== DATA IN THIS EXERCISE ==
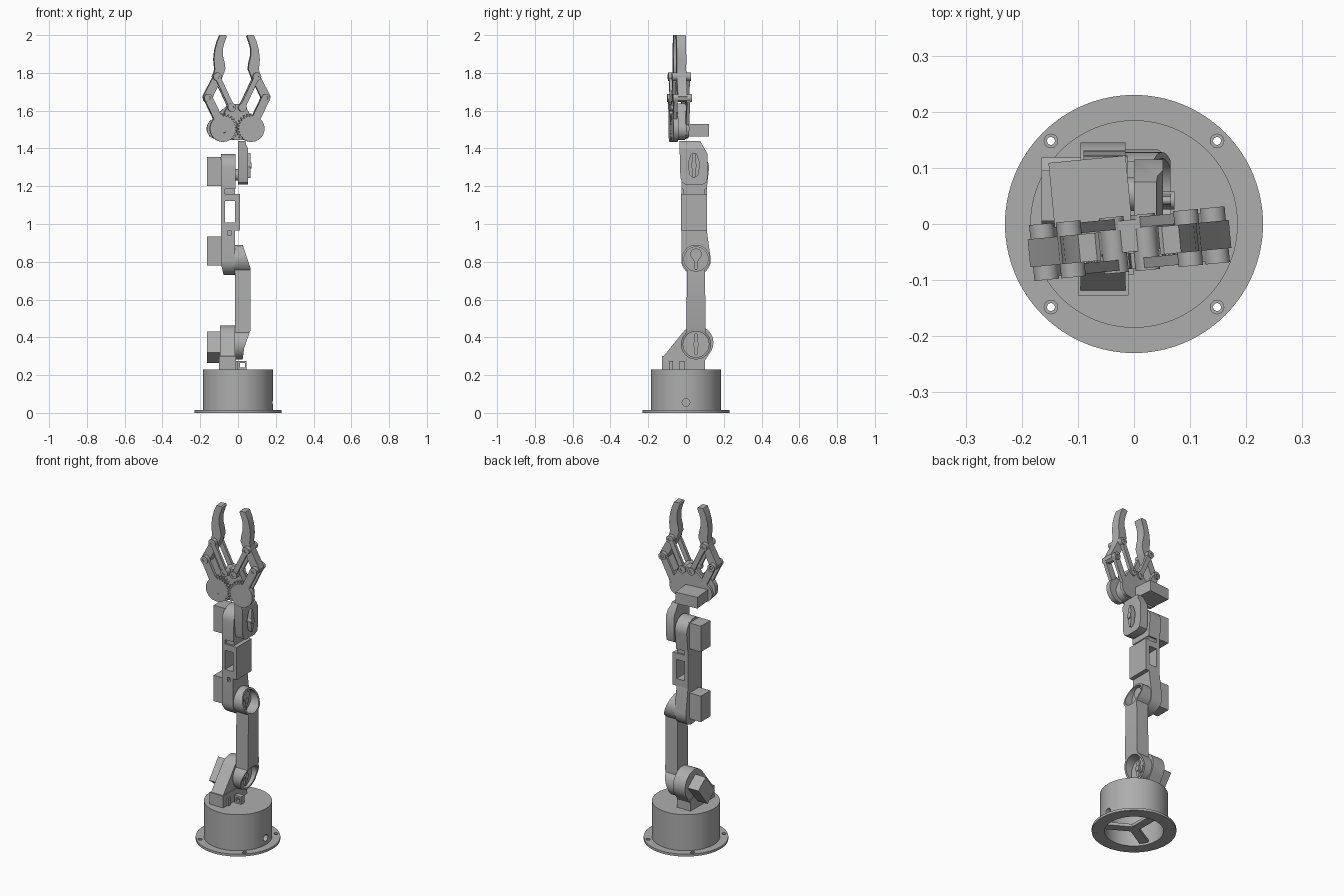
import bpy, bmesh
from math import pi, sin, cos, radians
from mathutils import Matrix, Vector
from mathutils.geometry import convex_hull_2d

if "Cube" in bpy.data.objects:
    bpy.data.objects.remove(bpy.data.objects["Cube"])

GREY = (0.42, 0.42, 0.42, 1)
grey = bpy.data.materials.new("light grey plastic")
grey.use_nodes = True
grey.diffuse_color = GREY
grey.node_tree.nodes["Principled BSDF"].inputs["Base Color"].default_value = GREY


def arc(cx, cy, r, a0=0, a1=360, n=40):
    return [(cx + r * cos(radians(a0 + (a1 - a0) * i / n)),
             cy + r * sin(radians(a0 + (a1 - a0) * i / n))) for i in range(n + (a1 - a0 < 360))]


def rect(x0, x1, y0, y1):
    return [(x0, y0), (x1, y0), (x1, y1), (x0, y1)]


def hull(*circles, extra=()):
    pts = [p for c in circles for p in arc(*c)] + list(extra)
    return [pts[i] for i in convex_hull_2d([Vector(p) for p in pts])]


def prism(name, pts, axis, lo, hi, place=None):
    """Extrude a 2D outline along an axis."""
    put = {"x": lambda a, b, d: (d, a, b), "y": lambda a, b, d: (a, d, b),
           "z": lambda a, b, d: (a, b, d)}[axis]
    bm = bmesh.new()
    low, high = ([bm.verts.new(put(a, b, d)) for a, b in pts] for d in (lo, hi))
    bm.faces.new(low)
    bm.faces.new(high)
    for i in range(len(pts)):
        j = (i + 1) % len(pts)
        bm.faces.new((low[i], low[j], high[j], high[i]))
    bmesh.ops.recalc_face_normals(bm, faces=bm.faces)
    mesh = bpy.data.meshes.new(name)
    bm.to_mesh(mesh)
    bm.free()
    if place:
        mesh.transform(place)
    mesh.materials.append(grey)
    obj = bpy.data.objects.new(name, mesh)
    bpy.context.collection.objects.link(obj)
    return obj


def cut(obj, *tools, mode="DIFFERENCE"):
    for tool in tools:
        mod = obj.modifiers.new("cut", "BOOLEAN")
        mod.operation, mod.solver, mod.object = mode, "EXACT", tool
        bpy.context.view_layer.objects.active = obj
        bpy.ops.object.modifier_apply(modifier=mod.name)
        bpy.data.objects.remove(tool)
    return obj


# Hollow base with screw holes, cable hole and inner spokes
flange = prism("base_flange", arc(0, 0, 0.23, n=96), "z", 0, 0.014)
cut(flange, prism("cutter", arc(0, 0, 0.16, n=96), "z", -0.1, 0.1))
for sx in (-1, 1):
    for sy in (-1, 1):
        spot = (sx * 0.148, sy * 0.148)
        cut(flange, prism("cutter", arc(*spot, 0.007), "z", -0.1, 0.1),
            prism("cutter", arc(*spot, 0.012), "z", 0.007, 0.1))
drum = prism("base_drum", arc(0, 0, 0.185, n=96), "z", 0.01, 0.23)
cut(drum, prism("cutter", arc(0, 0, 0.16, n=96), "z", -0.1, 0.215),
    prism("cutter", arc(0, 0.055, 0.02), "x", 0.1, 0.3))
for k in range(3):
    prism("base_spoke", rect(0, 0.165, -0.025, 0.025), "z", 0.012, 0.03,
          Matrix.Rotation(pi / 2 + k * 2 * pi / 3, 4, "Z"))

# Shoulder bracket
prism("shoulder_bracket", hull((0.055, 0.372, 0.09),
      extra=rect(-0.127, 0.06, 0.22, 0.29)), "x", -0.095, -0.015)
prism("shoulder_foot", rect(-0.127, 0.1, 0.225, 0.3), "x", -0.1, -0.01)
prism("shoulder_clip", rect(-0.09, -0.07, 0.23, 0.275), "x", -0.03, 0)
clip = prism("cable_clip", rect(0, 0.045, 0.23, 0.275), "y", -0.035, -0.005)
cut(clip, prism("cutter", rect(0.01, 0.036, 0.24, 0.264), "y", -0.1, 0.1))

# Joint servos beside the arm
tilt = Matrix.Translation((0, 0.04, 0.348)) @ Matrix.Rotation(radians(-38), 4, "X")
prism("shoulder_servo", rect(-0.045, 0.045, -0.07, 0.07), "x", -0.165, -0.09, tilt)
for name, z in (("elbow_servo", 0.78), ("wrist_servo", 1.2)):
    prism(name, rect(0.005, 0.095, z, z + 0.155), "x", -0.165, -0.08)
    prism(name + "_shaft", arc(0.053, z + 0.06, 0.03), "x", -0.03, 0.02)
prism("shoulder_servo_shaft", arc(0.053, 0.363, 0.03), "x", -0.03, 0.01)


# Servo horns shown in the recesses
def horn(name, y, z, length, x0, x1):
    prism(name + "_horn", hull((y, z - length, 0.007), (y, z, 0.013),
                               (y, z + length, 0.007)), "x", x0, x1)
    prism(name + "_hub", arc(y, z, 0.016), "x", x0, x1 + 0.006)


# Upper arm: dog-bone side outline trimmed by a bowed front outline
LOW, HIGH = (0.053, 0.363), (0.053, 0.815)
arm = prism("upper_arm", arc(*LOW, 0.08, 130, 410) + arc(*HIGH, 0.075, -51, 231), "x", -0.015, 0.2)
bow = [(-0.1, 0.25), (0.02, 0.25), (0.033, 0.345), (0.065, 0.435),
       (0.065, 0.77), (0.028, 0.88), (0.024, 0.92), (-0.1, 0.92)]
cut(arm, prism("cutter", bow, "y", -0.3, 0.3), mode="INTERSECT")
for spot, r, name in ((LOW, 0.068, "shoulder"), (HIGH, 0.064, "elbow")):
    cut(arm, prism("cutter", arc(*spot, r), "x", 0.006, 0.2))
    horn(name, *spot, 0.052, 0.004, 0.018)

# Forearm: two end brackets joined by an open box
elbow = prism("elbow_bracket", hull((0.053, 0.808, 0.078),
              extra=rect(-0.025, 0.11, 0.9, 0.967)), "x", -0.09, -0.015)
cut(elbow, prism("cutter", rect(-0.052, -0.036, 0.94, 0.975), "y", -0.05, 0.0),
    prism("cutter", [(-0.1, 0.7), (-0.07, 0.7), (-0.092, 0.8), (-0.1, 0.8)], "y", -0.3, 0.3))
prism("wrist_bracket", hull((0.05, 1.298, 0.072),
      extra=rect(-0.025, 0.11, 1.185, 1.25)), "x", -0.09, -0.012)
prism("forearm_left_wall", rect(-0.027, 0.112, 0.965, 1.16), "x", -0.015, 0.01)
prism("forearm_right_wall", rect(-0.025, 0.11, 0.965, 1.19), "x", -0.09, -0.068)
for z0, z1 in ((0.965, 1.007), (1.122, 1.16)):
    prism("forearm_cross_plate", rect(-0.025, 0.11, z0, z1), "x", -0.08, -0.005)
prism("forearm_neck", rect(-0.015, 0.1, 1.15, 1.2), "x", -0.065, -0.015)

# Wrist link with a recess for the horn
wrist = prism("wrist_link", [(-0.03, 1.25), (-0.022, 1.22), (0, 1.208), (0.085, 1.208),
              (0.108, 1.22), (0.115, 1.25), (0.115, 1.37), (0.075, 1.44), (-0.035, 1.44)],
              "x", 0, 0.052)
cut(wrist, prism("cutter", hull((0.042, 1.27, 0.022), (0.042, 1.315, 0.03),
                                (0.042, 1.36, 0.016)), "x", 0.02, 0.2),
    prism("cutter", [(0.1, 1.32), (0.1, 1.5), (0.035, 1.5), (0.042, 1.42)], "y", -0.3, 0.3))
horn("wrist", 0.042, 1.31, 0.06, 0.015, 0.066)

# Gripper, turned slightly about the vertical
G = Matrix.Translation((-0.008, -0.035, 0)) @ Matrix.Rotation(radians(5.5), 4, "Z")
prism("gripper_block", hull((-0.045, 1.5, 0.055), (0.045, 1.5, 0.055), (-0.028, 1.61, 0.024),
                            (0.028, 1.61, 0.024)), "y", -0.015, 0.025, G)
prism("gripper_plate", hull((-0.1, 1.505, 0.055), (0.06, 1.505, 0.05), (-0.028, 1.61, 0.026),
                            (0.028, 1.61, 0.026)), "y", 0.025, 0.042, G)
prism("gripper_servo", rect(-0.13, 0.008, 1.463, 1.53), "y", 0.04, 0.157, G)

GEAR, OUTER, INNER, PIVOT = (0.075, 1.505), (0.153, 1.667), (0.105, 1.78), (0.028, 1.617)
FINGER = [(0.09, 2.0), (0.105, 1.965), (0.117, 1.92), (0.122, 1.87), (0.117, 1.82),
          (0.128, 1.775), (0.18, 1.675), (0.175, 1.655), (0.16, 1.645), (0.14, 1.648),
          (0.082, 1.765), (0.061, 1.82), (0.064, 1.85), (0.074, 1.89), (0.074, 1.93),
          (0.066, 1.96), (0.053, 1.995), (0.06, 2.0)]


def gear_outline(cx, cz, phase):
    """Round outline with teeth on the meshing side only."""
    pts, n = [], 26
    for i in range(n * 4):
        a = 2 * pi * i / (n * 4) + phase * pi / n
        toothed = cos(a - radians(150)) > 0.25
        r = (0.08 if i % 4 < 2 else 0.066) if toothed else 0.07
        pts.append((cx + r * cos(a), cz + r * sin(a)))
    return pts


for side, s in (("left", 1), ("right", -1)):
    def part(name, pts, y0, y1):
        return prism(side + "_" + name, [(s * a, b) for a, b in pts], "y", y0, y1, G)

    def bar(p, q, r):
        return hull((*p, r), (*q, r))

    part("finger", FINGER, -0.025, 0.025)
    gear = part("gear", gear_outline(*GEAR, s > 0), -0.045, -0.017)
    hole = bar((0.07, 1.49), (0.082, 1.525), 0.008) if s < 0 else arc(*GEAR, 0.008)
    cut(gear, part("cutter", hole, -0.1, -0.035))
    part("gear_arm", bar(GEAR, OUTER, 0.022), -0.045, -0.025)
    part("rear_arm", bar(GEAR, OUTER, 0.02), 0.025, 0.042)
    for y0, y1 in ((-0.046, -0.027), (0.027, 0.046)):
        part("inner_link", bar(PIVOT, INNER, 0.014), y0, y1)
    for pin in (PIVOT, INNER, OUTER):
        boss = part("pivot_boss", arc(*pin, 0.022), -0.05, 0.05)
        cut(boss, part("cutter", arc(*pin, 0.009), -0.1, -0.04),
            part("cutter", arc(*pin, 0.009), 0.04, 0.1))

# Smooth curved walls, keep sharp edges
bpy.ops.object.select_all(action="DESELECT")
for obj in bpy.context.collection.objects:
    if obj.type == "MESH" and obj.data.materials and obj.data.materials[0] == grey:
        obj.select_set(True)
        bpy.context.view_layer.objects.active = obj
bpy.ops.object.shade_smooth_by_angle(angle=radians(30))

== ACTION ITEM ==
Filter the lines above, keeping and copying those that contain "extra".

== SOLUTION FOR THIS EXERCISE ==
def hull(*circles, extra=()):
    pts = [p for c in circles for p in arc(*c)] + list(extra)
      extra=rect(-0.127, 0.06, 0.22, 0.29)), "x", -0.095, -0.015)
              extra=rect(-0.025, 0.11, 0.9, 0.967)), "x", -0.09, -0.015)
      extra=rect(-0.025, 0.11, 1.185, 1.25)), "x", -0.09, -0.012)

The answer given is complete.